Tuesday, May 26, 2009 | The San Diego Unified school board decided Tuesday to tie work on its $2.1 billion facilities bond to a project labor agreement, a controversial step that will shape how workers and apprentices are hired to fix and renovate schools. It will require employers to provide healthcare largely through union plans, sets steep goals for local hiring, and gives apprentices from union programs the first shot at jobs to build their skills.
Project labor agreements typically involve a tit-for-tat in which the school district or other agency sets rules on bidding, such as hiring workers through the union halls, in exchange for the unions’ promise not to strike or stall work.

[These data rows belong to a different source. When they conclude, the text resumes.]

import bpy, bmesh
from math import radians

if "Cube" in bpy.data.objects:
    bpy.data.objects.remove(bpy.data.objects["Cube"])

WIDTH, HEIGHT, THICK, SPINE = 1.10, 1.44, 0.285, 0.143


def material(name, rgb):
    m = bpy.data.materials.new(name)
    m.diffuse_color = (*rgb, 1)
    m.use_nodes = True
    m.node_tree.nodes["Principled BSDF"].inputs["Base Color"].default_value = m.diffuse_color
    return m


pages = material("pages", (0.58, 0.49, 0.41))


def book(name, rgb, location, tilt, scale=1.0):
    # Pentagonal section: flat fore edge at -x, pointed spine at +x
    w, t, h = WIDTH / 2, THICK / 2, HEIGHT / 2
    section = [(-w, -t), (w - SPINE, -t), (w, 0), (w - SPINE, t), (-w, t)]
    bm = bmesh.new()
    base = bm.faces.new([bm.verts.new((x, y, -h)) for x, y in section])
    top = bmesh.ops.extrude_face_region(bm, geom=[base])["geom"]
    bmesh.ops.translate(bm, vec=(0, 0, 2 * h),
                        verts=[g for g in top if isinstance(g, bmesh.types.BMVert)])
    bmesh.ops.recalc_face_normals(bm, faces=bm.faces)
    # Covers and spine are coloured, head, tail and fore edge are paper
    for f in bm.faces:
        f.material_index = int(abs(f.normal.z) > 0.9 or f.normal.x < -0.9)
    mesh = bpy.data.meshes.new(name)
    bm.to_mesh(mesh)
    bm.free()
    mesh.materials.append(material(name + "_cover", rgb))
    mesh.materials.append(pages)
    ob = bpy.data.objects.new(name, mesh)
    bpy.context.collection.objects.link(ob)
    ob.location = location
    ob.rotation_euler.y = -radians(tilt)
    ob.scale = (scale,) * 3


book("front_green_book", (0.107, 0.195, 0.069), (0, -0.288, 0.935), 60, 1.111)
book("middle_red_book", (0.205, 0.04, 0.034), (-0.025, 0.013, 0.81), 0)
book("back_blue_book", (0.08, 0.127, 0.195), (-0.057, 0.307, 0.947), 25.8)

In the four months since the school board voted to explore such a pact over Proposition S, it exploded into a bitter dispute between construction companies and unions — two of the most muscular players in local politics — divided the citizens charged with overseeing the bond, and put the new school board majority in the crosshairs of sharp editorials, mailers and radio ads.

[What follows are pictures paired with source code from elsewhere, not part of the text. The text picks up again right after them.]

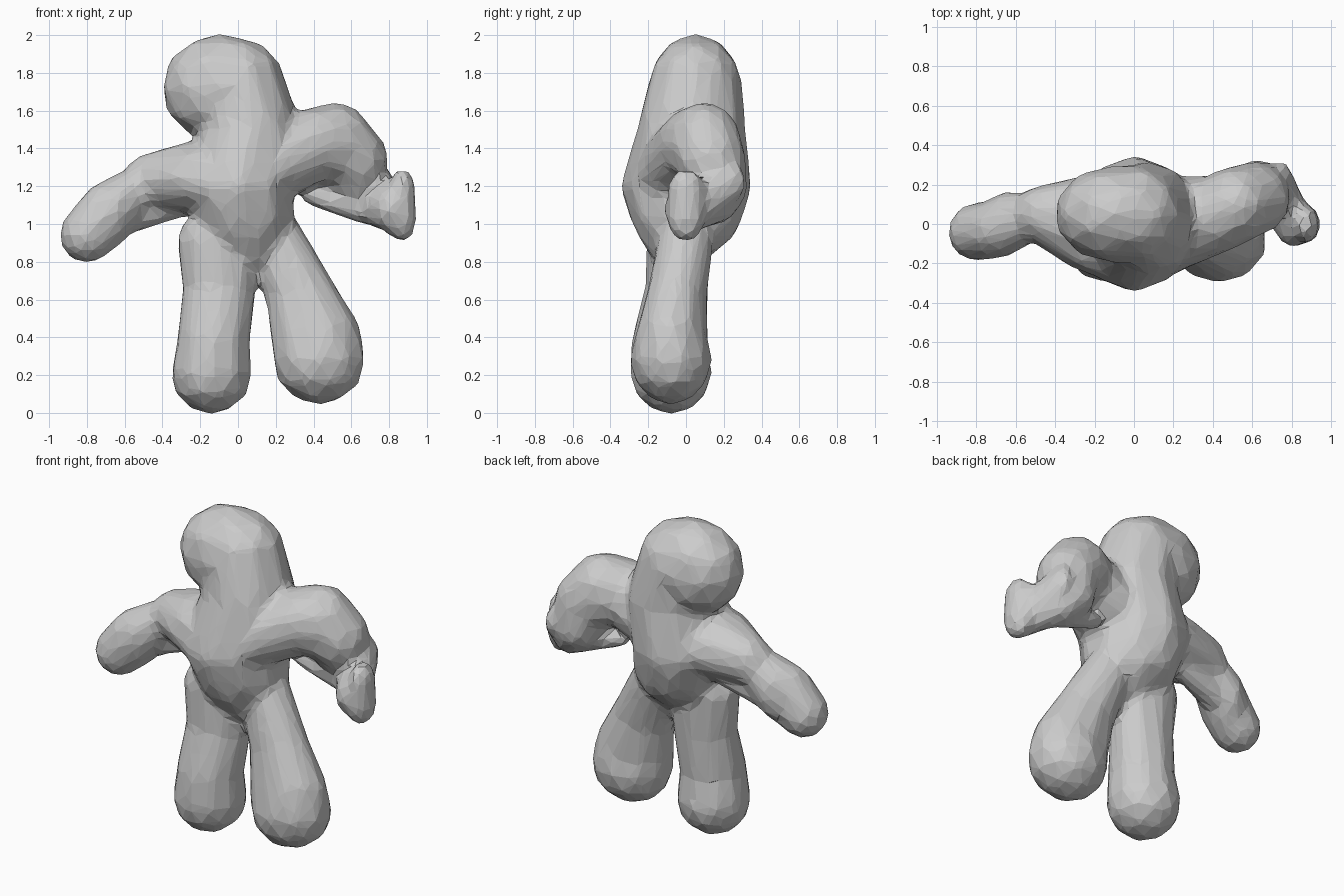
import bpy
import bmesh
from mathutils import Vector, Matrix

cube = bpy.data.objects.get("Cube")
if cube:
    bpy.data.objects.remove(cube, do_unlink=True)

clay = bpy.data.materials.new("grey clay")
clay.use_nodes = True
GREY = (.6, .6, .6, 1)
clay.diffuse_color = GREY
clay.node_tree.nodes["Principled BSDF"].inputs["Base Color"].default_value = GREY


def lump(x, y, z, width, depth=None, height=None):
    """Points of an ellipsoid; depth and height default to the width."""
    ball = bmesh.new()
    radii = Vector((width, depth or width, height or width))
    place = Matrix.LocRotScale(Vector((x, y, z)), None, radii)
    bmesh.ops.create_icosphere(ball, subdivisions=2, radius=1, matrix=place)
    points = [vert.co.copy() for vert in ball.verts]
    ball.free()
    return points


def add_limb(body, *lumps):
    """Skin each neighbouring pair of lumps with a convex hull."""
    for upper, lower in zip(lumps, lumps[1:]):
        part = bmesh.new()
        for point in upper + lower:
            part.verts.new(point)
        hull = bmesh.ops.convex_hull(part, input=part.verts[:])
        inside = {item for item in hull["geom_interior"]
                  if isinstance(item, bmesh.types.BMVert)}
        bmesh.ops.delete(part, geom=list(inside), context="VERTS")
        temporary = bpy.data.meshes.new("hull")
        part.to_mesh(temporary)
        part.free()
        body.from_mesh(temporary)
        bpy.data.meshes.remove(temporary)


body = bmesh.new()

# Head, neck, belly and hips
neck = lump(.06, .03, 1.5, .27, .29, .25)
add_limb(body, lump(-.1, .05, 1.72, .31, .25, .29), lump(0, .05, 1.74, .25), neck)
add_limb(body, neck, lump(0, 0, 1.2, .3, .35, .27),
         lump(.03, 0, 1.04, .28, .3, .22), lump(.08, -.04, .88, .15))

# Chest between the shoulders
right_shoulder = lump(-.2, 0, 1.25, .24, .26, .2)
left_shoulder = lump(.2, 0, 1.32, .2, .25)
add_limb(body, right_shoulder, lump(0, -.08, 1.2, .24, .26, .2), left_shoulder)

# Right arm with a thin web under it
right_forearm = lump(-.65, 0, 1.07, .1, .17, .19)
add_limb(body, right_shoulder, lump(-.46, .05, 1.23, .15),
         lump(-.54, .03, 1.17, .1, .13, .14), right_forearm,
         lump(-.73, -.03, 1.02, .12, .15, .2), lump(-.8, -.04, .94, .15))
add_limb(body, lump(-.28, .08, 1.1, .06), lump(-.6, .03, 1.02, .06, .1, .08))

# Left arm, bent at a heavy elbow
left_elbow = lump(.63, .18, 1.2, .15)
left_wrist = lump(.81, 0, 1.08, .1, .12, .13)
add_limb(body, left_shoulder, lump(.4, .04, 1.42, .2),
         lump(.52, .1, 1.42, .2, .2, .23), lump(.61, .13, 1.34, .19), left_elbow)
add_limb(body, left_elbow, lump(.69, .17, 1.1, .1), left_wrist)
add_limb(body, lump(.38, .1, 1.15, .05), lump(.66, .13, 1.08, .08))

# Left hand, with a ridge back to the elbow
add_limb(body, lump(.75, .25, 1.22, .05, .07, .1), left_wrist,
         lump(.87, 0, 1.03, .08, .1, .13), lump(.87, 0, 1.18, .07, .1, .12))

# Legs
add_limb(body, lump(-.1, -.04, .92, .23, .17, .16), lump(-.1, -.05, .65, .2, .17),
         lump(-.13, -.09, .38, .2), lump(-.14, -.08, .21, .22))
add_limb(body, lump(.2, 0, .92, .15), lump(.33, -.05, .62, .19, .16),
         lump(.42, -.08, .36, .25, .2), lump(.43, -.08, .28, .25, .22, .24))

mesh = bpy.data.meshes.new("clay_figure")
body.to_mesh(mesh)
body.free()
mesh.materials.append(clay)
figure = bpy.data.objects.new("clay_figure", mesh)
bpy.context.collection.objects.link(figure)

# Fuse the limbs into one skin, soften the creases, then facet it
fuse = figure.modifiers.new("fuse", "REMESH")
fuse.mode = "VOXEL"
fuse.voxel_size = .022
soften = figure.modifiers.new("soften", "SMOOTH")
soften.factor = .5
soften.iterations = 10
facet = figure.modifiers.new("facet", "DECIMATE")
facet.ratio = .07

“I’m not going to be intimidated into not doing the right thing,” school board member Richard Barrera, who voted for the plan, said of the campaign against the labor agreement to the cheers and applause of an auditorium packed with union workers sporting orange stickers reading “Not Just a Job But a Career.” The decision passed narrowly with Barrera, John Lee Evans and Shelia Jackson in support and school board members John de Beck and Katherine Nakamura in opposition.